The lines from the one holding "for a, b in" to the end of the records below, exactly as written, are the only thing to return.

(Extracted records)
++++++++

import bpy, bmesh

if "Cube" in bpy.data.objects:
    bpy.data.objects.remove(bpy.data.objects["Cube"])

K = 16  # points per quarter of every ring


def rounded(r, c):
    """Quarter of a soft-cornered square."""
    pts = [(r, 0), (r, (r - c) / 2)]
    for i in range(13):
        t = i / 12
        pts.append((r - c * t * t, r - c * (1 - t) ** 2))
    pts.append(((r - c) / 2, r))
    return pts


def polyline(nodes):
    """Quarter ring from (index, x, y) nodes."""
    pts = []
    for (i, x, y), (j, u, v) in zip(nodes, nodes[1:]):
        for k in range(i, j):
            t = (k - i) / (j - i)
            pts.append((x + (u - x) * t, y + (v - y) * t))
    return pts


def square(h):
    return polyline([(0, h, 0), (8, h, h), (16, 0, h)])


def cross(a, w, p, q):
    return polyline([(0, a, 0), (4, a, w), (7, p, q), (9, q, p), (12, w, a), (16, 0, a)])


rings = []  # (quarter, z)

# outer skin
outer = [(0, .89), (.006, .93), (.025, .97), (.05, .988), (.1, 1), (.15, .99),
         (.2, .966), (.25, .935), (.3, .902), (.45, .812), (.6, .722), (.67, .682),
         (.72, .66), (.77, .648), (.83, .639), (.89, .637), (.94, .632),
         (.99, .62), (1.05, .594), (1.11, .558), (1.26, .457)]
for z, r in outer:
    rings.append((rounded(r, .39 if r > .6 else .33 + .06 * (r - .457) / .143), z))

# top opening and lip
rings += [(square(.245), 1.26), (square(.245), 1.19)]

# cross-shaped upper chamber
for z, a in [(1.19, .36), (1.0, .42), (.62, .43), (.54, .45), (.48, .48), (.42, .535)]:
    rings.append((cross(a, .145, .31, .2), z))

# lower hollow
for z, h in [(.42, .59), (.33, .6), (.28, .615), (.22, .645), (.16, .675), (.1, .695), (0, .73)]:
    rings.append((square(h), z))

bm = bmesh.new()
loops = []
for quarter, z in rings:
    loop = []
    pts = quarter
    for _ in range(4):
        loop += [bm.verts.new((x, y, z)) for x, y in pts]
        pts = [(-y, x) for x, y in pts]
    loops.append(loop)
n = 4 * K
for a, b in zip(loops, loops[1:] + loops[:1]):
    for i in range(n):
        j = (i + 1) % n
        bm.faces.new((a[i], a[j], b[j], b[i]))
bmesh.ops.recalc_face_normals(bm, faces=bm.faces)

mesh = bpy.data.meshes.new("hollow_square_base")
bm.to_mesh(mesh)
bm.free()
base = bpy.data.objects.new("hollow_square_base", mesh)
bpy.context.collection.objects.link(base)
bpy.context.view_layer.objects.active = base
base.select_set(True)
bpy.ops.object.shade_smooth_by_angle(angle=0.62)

++++++++

» **Completed exercise**:
for a, b in zip(loops, loops[1:] + loops[:1]):
    for i in range(n):
        j = (i + 1) % n
        bm.faces.new((a[i], a[j], b[j], b[i]))
bmesh.ops.recalc_face_normals(bm, faces=bm.faces)

mesh = bpy.data.meshes.new("hollow_square_base")
bm.to_mesh(mesh)
bm.free()
base = bpy.data.objects.new("hollow_square_base", mesh)
bpy.context.collection.objects.link(base)
bpy.context.view_layer.objects.active = base
base.select_set(True)
bpy.ops.object.shade_smooth_by_angle(angle=0.62)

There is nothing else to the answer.